[EXERCISE BRIEF]
Scan the data for "below" and copy each matching line.

------ DATA PROVIDED ------

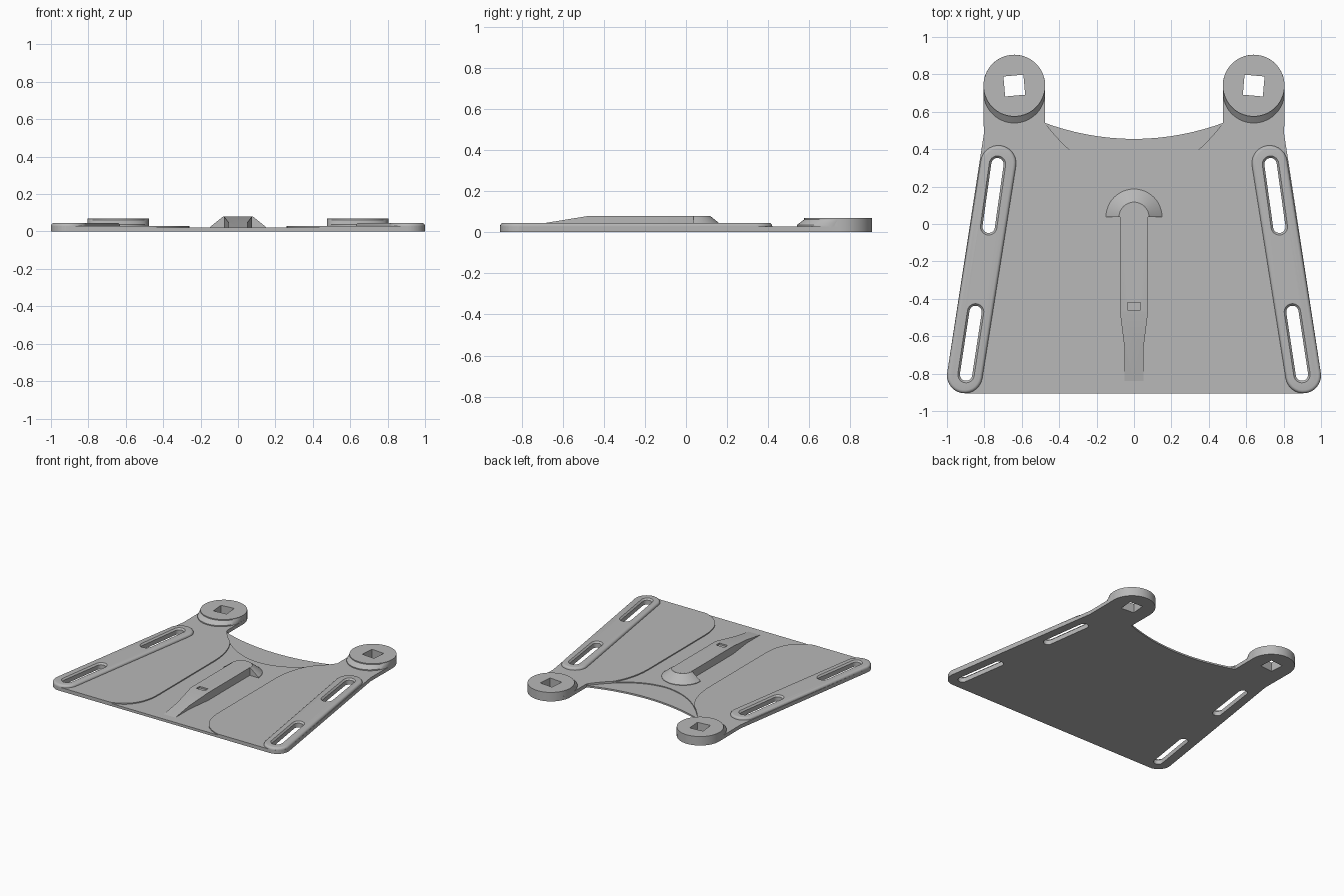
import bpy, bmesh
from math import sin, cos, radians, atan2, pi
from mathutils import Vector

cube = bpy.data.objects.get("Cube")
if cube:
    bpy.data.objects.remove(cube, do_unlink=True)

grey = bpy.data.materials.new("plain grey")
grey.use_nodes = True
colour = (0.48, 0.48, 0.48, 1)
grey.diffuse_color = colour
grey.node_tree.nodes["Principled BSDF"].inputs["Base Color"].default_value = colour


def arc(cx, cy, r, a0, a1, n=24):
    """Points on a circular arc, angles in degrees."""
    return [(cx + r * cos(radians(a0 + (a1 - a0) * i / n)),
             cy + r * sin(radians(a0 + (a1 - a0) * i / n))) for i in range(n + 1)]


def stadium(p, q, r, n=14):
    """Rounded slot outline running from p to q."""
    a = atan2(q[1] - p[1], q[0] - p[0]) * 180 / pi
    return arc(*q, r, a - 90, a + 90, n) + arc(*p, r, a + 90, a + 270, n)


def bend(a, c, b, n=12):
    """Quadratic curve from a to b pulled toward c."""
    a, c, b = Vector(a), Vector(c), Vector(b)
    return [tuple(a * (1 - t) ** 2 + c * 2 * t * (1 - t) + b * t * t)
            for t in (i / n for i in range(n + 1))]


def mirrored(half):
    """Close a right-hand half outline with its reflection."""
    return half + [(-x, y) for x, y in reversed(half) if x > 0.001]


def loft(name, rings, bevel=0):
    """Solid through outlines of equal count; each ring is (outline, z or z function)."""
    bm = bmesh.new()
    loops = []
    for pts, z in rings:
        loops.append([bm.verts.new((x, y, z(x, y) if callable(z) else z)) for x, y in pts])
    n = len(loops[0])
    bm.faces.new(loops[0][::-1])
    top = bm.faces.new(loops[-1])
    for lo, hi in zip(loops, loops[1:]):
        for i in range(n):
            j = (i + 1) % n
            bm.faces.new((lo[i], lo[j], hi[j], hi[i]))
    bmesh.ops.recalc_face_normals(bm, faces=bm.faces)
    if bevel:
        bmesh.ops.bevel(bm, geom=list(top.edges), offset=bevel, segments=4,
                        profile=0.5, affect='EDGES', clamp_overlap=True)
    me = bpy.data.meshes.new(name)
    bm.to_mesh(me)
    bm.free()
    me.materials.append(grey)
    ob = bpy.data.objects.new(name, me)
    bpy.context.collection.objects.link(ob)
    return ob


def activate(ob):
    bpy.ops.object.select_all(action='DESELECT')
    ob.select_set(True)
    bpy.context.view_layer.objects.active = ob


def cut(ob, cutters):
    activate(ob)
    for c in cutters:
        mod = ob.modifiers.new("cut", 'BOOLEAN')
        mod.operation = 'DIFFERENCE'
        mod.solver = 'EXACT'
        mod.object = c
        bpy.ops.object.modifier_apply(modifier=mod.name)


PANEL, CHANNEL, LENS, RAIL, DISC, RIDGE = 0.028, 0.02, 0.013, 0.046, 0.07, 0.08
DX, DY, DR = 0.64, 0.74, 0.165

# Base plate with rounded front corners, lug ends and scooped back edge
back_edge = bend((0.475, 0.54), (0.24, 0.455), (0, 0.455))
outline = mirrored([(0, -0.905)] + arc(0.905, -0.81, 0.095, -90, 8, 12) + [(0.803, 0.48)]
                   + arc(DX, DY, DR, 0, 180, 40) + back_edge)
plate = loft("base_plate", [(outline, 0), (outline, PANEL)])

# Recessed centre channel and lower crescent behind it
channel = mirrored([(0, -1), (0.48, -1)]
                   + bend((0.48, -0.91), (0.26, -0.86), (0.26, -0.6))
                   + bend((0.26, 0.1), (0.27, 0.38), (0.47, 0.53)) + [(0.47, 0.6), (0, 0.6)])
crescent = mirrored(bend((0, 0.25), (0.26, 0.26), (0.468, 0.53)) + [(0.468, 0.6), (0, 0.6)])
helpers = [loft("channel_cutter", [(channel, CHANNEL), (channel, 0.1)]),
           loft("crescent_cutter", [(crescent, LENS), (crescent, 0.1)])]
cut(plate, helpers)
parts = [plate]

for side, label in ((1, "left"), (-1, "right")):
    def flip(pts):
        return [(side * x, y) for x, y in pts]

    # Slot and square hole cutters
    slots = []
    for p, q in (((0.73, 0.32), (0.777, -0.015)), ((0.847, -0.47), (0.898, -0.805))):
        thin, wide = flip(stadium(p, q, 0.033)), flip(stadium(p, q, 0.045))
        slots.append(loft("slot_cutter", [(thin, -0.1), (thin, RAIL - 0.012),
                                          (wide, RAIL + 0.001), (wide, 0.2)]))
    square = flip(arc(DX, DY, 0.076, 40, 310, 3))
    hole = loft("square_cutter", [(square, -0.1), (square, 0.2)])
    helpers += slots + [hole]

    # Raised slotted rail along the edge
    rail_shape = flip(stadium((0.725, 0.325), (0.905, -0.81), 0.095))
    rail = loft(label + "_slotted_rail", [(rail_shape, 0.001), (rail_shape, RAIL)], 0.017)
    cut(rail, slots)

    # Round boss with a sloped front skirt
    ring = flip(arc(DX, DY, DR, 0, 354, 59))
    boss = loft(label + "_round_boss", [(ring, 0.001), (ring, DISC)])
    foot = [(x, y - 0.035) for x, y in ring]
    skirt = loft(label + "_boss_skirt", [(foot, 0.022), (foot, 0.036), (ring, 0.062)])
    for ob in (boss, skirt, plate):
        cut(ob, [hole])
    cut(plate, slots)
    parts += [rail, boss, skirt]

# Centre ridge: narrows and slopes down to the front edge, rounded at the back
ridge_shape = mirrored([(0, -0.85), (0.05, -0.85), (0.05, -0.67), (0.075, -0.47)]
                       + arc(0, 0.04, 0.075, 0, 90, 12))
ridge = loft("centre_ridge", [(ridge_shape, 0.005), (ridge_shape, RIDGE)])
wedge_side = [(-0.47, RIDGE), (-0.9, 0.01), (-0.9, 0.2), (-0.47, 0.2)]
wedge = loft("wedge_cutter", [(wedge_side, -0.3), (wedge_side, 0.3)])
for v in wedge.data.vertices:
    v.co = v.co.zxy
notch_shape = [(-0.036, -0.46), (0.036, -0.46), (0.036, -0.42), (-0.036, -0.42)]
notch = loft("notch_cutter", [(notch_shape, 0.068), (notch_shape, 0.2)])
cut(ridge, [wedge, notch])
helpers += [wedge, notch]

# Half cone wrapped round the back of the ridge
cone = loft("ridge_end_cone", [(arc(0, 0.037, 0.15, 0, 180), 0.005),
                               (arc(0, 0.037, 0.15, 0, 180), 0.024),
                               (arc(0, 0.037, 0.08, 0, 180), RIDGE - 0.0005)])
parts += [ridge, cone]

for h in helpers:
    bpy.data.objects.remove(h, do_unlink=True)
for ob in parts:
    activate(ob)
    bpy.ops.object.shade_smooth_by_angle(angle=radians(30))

------
------ DATA PROVIDED ------

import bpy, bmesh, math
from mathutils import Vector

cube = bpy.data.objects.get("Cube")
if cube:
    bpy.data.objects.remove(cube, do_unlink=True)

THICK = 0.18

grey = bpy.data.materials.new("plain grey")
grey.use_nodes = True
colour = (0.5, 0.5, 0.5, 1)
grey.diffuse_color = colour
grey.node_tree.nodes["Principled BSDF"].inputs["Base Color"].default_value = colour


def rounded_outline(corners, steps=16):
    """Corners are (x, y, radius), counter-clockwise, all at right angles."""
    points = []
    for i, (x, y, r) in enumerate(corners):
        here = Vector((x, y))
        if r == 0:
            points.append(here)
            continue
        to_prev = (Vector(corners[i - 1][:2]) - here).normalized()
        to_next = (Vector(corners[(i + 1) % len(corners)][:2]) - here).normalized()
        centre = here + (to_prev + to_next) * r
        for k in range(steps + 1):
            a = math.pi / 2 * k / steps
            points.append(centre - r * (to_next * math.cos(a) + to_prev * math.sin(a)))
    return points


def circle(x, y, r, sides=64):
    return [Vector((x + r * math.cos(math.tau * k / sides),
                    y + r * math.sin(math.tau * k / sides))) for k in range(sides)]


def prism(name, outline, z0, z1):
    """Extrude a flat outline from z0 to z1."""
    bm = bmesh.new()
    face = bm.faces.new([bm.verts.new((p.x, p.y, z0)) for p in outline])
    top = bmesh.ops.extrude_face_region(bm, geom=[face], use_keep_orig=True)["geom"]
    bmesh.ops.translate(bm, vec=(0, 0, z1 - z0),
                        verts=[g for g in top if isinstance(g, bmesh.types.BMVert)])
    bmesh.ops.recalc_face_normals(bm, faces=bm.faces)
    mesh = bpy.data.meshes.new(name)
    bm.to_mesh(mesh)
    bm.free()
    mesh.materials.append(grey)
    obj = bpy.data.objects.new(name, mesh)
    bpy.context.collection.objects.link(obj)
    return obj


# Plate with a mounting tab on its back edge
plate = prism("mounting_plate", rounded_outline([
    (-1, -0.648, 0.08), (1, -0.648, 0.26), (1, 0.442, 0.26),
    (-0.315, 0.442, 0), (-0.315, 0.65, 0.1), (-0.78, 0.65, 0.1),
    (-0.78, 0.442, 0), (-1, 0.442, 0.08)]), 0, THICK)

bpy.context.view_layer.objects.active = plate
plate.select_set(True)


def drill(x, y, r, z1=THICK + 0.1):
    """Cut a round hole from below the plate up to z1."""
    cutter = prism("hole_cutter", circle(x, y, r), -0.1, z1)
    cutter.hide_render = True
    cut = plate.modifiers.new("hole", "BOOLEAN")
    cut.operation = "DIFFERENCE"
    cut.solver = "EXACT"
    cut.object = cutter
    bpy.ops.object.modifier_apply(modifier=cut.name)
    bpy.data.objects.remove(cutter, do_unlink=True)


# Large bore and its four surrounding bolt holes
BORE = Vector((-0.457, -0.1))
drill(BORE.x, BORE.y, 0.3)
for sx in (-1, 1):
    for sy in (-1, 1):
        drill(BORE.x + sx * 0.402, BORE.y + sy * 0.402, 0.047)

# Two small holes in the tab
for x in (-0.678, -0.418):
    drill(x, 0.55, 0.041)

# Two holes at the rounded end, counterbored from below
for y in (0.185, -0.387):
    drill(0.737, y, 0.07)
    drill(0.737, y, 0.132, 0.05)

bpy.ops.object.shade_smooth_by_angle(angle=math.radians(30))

------

[FINISHED TASK]
    """Cut a round hole from below the plate up to z1."""
# Two holes at the rounded end, counterbored from below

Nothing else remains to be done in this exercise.